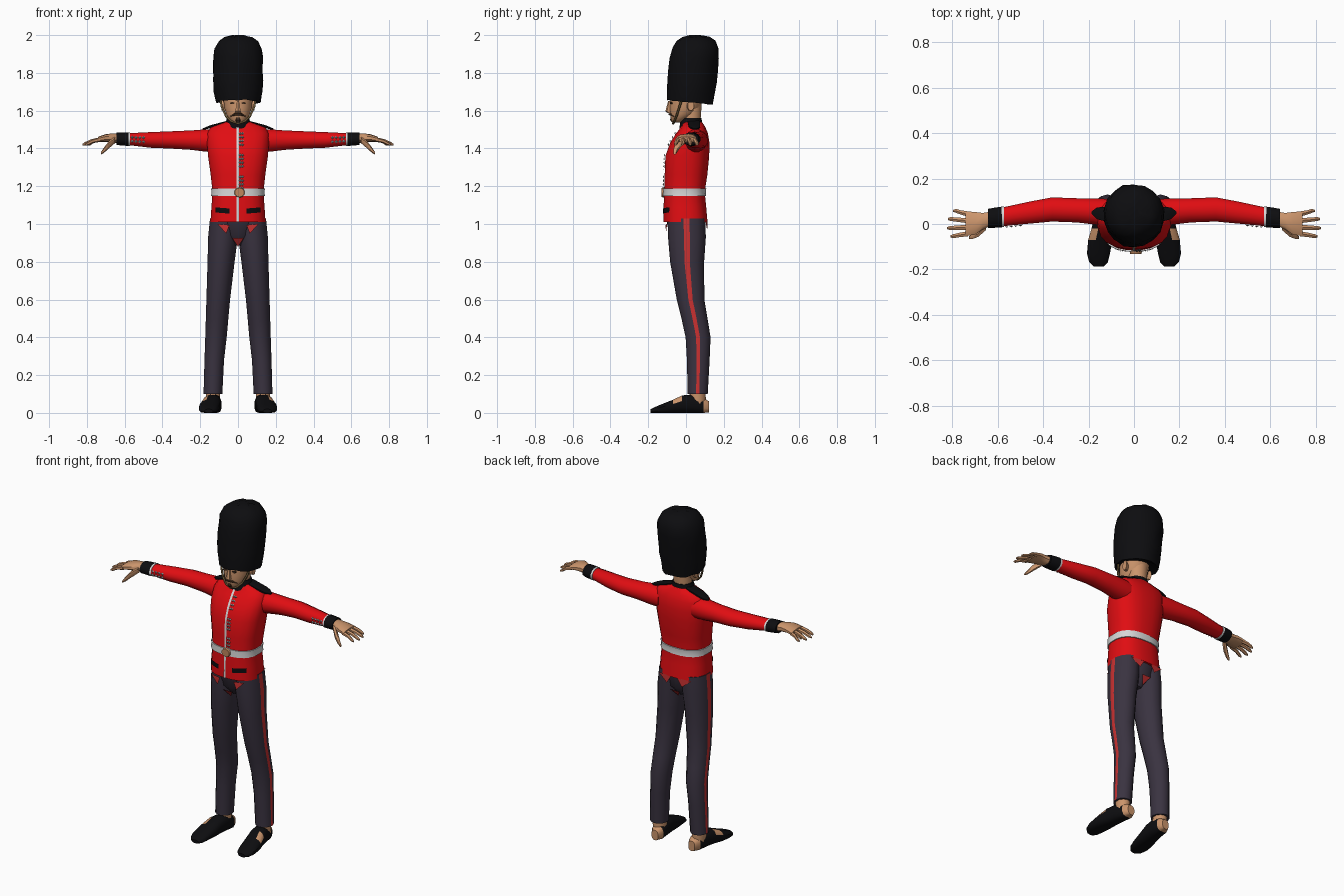
import bpy, bmesh, math, random
from mathutils import Vector

if "Cube" in bpy.data.objects:
    bpy.data.objects.remove(bpy.data.objects["Cube"])

random.seed(4)


def mat(name, r, g, b):
    m = bpy.data.materials.new(name)
    m.diffuse_color = (r, g, b, 1)
    m.use_nodes = True
    m.node_tree.nodes["Principled BSDF"].inputs["Base Color"].default_value = m.diffuse_color
    return m


RED = mat("scarlet", 0.75, 0.004, 0.006)
STRIPE = mat("stripe red", 0.58, 0.03, 0.03)
NAVY = mat("dark trousers", 0.042, 0.033, 0.052)
BLACK = mat("black", 0.004, 0.004, 0.005)
SKIN = mat("skin", 0.60, 0.30, 0.15)
WHITE = mat("belt white", 0.68, 0.68, 0.68)
SILVER = mat("silver", 0.42, 0.45, 0.46)
BROWN = mat("dark brown", 0.06, 0.03, 0.015)
STRAP = mat("strap", 0.14, 0.09, 0.035)
BRASS = mat("buckle", 0.52, 0.24, 0.11)


def finish(name, bm, mats, mirror=False, smooth=True):
    bmesh.ops.recalc_face_normals(bm, faces=bm.faces)
    me = bpy.data.meshes.new(name)
    bm.to_mesh(me)
    bm.free()
    for m in mats:
        me.materials.append(m)
    ob = bpy.data.objects.new(name, me)
    bpy.context.collection.objects.link(ob)
    if smooth:
        bpy.ops.object.select_all(action='DESELECT')
        ob.select_set(True)
        bpy.context.view_layer.objects.active = ob
        bpy.ops.object.shade_smooth_by_angle(angle=math.radians(42))
    if mirror:
        ob.modifiers.new("mirror", 'MIRROR').use_mirror_merge = False
    return ob


def spow(c, p):
    return math.copysign(abs(c) ** (2 / p), c)


def loft(name, rings, mats, axis='z', n=12, power=2.0, angles=None,
         mirror=False, pick=None, tweak=None):
    """Rings are (position along axis, centre u, centre v, radius u, radius v)."""
    angles = angles or [360 * (i + 0.5) / n for i in range(n)]
    n = len(angles)
    bm = bmesh.new()
    rows = []
    for t, cu, cv, ru, rv in rings:
        row = []
        for a in angles:
            a = math.radians(a)
            u, v = cu + ru * spow(math.cos(a), power), cv + rv * spow(math.sin(a), power)
            co = Vector({'z': (u, v, t), 'x': (t, u, v), 'y': (u, t, v)}[axis])
            row.append(bm.verts.new(tweak(co) if tweak else co))
        rows.append(row)
    for r0, r1 in zip(rows, rows[1:]):
        for j in range(n):
            k = (j + 1) % n
            f = bm.faces.new((r0[j], r0[k], r1[k], r1[j]))
            if pick and pick(f.calc_center_median(), j):
                f.material_index = 1
    for row in (rows[0], rows[-1]):
        f = bm.faces.new(row)
        if pick and pick(f.calc_center_median(), -1):
            f.material_index = 1
    return finish(name, bm, mats, mirror)


def ring_at(rings, t):
    for a, b in zip(rings, rings[1:]):
        if a[0] <= t <= b[0]:
            k = (t - a[0]) / (b[0] - a[0])
            return [p + (q - p) * k for p, q in zip(a, b)]
    return rings[-1]


# Tunic body
TUNIC = [(1.01, 0, -.003, .147, .118), (1.09, 0, -.006, .142, .114), (1.17, 0, -.008, .136, .108),
         (1.26, 0, 0, .146, .114), (1.36, 0, .007, .160, .117), (1.43, 0, .02, .166, .105),
         (1.48, 0, .032, .165, .085), (1.513, 0, .038, .145, .065), (1.54, 0, .035, .07, .05)]
TP = 2.5
loft("tunic", TUNIC, [RED], n=20, power=TP)


def front_y(x, z, lift=.004):
    _, cx, cy, rx, ry = ring_at(TUNIC, z)
    return cy - ry * max(0, 1 - abs((x - cx) / rx) ** TP) ** (1 / TP) - lift


def front_plate(name, x0, x1, z0, z1, m, nx=1, nz=1, slant=0, mirror=False):
    bm = bmesh.new()
    g = []
    for i in range(nz + 1):
        row = []
        for j in range(nx + 1):
            x = x0 + (x1 - x0) * j / nx
            z = z0 + (z1 - z0) * i / nz + slant * j / nx
            row.append(bm.verts.new((x, front_y(x, z, .005), z)))
        g.append(row)
    for i in range(nz):
        for j in range(nx):
            bm.faces.new((g[i][j], g[i][j + 1], g[i + 1][j + 1], g[i + 1][j]))
    return finish(name, bm, [m], mirror)


front_plate("front_piping", -.007, .005, 1.012, 1.53, WHITE, 1, 24)
front_plate("pocket_flap", .045, .118, 1.055, 1.082, BLACK, 5, 1, .006, True)

# Belt and buckle
belt = [ring_at(TUNIC, z) for z in (1.148, 1.17, 1.188)]
loft("belt", [(z, x, y, a + .006, b + .006) for z, x, y, a, b in belt], [WHITE], n=20, power=TP)
loft("buckle", [(-.131, .008, 1.167, .026, .024), (-.115, .008, 1.167, .03, .028)],
     [BRASS], axis='y', n=10)


def studs(name, spots, r, mirror=False):
    """Small diamond ornaments facing forward."""
    bm = bmesh.new()
    for x, y, z in spots:
        tip = bm.verts.new((x, y - .006, z))
        rim = [bm.verts.new((x + r * c, y, z + r * s)) for c, s in ((1, 0), (0, 1), (-1, 0), (0, -1))]
        for j in range(4):
            bm.faces.new((tip, rim[j], rim[(j + 1) % 4]))
    return finish(name, bm, [SILVER], mirror, False)


spots = []
for zc in (1.45, 1.335, 1.22):
    for k in (-.03, -.01, .01, .03):
        spots += [(x, front_y(x, zc + k, .003), zc + k) for x in (.012, .024)]
studs("tunic_buttons", spots, .008)

# Collar and shoulder straps
loft("collar", [(1.505, 0, .03, .078, .066), (1.535, 0, .027, .068, .058), (1.562, 0, .03, .06, .052)],
     [BLACK], n=14)
loft("shoulder_strap", [(.05, .04, 1.542, .034, .007), (.14, .045, 1.517, .032, .008),
                        (.165, .047, 1.509, .026, .007), (.187, .05, 1.502, .005, .004)],
     [BLACK], axis='x', n=8, power=3, mirror=True)

# Sleeves, cuffs and cuff lace
ARM = [(.11, .05, 1.44, .062, .062), (.17, .055, 1.442, .06, .061), (.25, .06, 1.444, .055, .053),
       (.36, .064, 1.445, .055, .047), (.46, .05, 1.445, .05, .043), (.575, .032, 1.449, .043, .033)]
loft("sleeve", ARM, [RED], axis='x', n=12, mirror=True)
loft("cuff_piping", [(.572, .032, 1.449, .046, .036), (.582, .031, 1.449, .047, .037)],
     [WHITE], axis='x', mirror=True)
loft("cuff", [(.581, .031, 1.449, .047, .037), (.61, .028, 1.45, .046, .036), (.642, .024, 1.451, .044, .034)],
     [BLACK], axis='x', mirror=True)
lace = []
for i in range(4):
    x = .5 + .02 * i
    r = ring_at(ARM, x)
    lace += [(x, r[1] - r[3] * .93 - .004, r[2] + k) for k in (-.011, .011)]
studs("cuff_lace", lace, .009, True)

# Hands
loft("palm", [(.63, .024, 1.452, .032, .025), (.665, .012, 1.455, .038, .024), (.70, .003, 1.455, .052, .021),
              (.742, .001, 1.447, .057, .014)], [SKIN], axis='x', n=10, power=2.4, mirror=True)
for name, y0, y1, tip in (("little_finger", .044, .058, .795), ("ring_finger", .015, .022, .818),
                          ("middle_finger", -.014, -.018, .822), ("index_finger", -.043, -.054, .808)):
    mid = (.73 + tip) / 2
    loft(name, [(.73, y0, 1.447, .013, .012), (mid, (y0 + y1) / 2, 1.439, .011, .010),
                (tip - .012, y1, 1.425, .010, .009), (tip, y1, 1.42, .005, .005)],
         [SKIN], axis='x', n=6, mirror=True)
loft("thumb", [(.65, -.012, 1.447, .016, .018), (.685, -.042, 1.418, .017, .019),
               (.71, -.055, 1.39, .012, .014), (.726, -.06, 1.374, .007, .007)],
     [SKIN], axis='x', n=6, mirror=True)

# Trousers with outer stripe
LEG = [(.10, .133, .062, .05, .053), (.28, .126, .065, .052, .060), (.40, .117, .064, .057, .066),
       (.50, .111, .045, .060, .069), (.60, .105, .024, .063, .073), (.80, .090, .006, .072, .090),
       (.93, .080, .005, .079, .100), (1.03, .075, .002, .074, .100)]
loft("trouser_leg", LEG, [NAVY, STRIPE], angles=[-9, 9, 35, 62, 90, 118, 149, 180, 211, 242, 270, 298, 325],
     mirror=True, pick=lambda c, j: j == 0)
loft("trouser_seat", [(.885, 0, .005, .025, .045), (.94, 0, .005, .10, .093), (1.03, 0, 0, .138, .106)],
     [NAVY], n=14)

# Red points of lining under the tunic hem
for name, pts, mirror in (
        ("lining_front", [(.045, -.108, .995), (.11, -.100, 1.0), (.062, -.106, .95)], True),
        ("lining_crotch", [(-.03, -.098, .925), (.03, -.098, .925), (0, -.066, .88)], False),
        ("lining_back", [(.02, .114, 1.012), (.11, .104, 1.012), (.05, .112, .965)], True),
        ("lining_seat", [(-.03, .106, .93), (.03, .106, .93), (0, .07, .885)], False)):
    bm = bmesh.new()
    bm.faces.new([bm.verts.new(p) for p in pts])
    finish(name, bm, [STRIPE], mirror, False)


# Shoes with bare heel and instep patches
def on_ground(co):
    co.z = max(co.z, 0)
    return co


loft("shoe", [(.122, .122, .032, .022, .03), (.092, .124, .038, .038, .042), (.03, .132, .048, .044, .05),
              (-.02, .140, .046, .048, .048), (-.07, .149, .034, .054, .036), (-.13, .156, .022, .052, .024),
              (-.168, .156, .014, .042, .016), (-.187, .155, .010, .022, .010)],
     [BLACK, SKIN], axis='y', n=12, power=2.6, mirror=True, tweak=on_ground,
     pick=lambda c, j: c.y > .09 or (-.06 < c.y < -.03 and c.z > .045 and c.x > .15))
loft("ankle", [(.05, .130, .06, .038, .045), (.13, .133, .062, .04, .042)], [SKIN], n=10, mirror=True)

# Head, neck and face
loft("neck", [(1.51, 0, .03, .05, .046), (1.65, 0, .03, .056, .056)], [SKIN], n=12)
loft("head", [(1.537, 0, -.05, .026, .022), (1.552, 0, -.04, .046, .04), (1.58, 0, -.018, .063, .066),
              (1.62, 0, -.003, .075, .083), (1.70, 0, .01, .082, .09)], [SKIN], n=16)
loft("nose", [(1.588, 0, -.088, .014, .010), (1.597, 0, -.092, .016, .017), (1.65, 0, -.085, .008, .010)],
     [SKIN], n=6)
loft("ear", [(.068, .02, 1.625, .016, .026), (.088, .026, 1.628, .018, .03)], [SKIN], axis='x', n=8, mirror=True)
loft("moustache", [(0, -.084, 1.581, .009, .007), (.02, -.08, 1.580, .010, .007), (.04, -.062, 1.570, .007, .004)],
     [BROWN], axis='x', n=6, mirror=True)
loft("chin_beard", [(1.538, 0, -.054, .017, .022), (1.55, 0, -.058, .022, .028), (1.563, 0, -.066, .016, .018)],
     [BROWN], n=8)
loft("eye", [(-.084, .03, 1.64, .012, .006), (-.068, .03, 1.64, .012, .006)], [BROWN], axis='y', n=6, mirror=True)

# Chin strap
cu = bpy.data.curves.new("chin_strap", 'CURVE')
cu.dimensions = '3D'
cu.bevel_depth = .006
cu.bevel_resolution = 1
half = [(.094, -.02, 1.665), (.086, -.035, 1.62), (.064, -.05, 1.572), (.035, -.062, 1.543)]
path = half + [(0, -.068, 1.532)] + [(-x, y, z) for x, y, z in reversed(half)]
sp = cu.splines.new('POLY')
sp.points.add(len(path) - 1)
for p, co in zip(sp.points, path):
    p.co = (*co, 1)
cu.materials.append(STRAP)
bpy.context.collection.objects.link(bpy.data.objects.new("chin_strap", cu))


# Tall fur hat, slightly shaggy and tilted down at the back
def shaggy(co):
    j = Vector([random.uniform(-.004, .004) for _ in range(3)])
    co.z -= .1 * (co.y - .03) * max(0, (1.9 - co.z) / .25)
    return co + j


loft("fur_hat", [(1.66, 0, .022, .085, .085), (1.645, 0, .022, .118, .122), (1.70, 0, .024, .128, .128),
                 (1.76, 0, .03, .132, .130), (1.82, 0, .037, .134, .130), (1.88, 0, .045, .133, .130),
                 (1.93, 0, .051, .125, .123), (1.968, 0, .053, .105, .106), (1.988, 0, .053, .075, .075),
                 (1.997, 0, .053, .03, .03)], [BLACK], n=18, tweak=shaggy)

■ **What the task requires**
Count lines above with the word "False". Give the number only.

■ **Response for this exercise**
9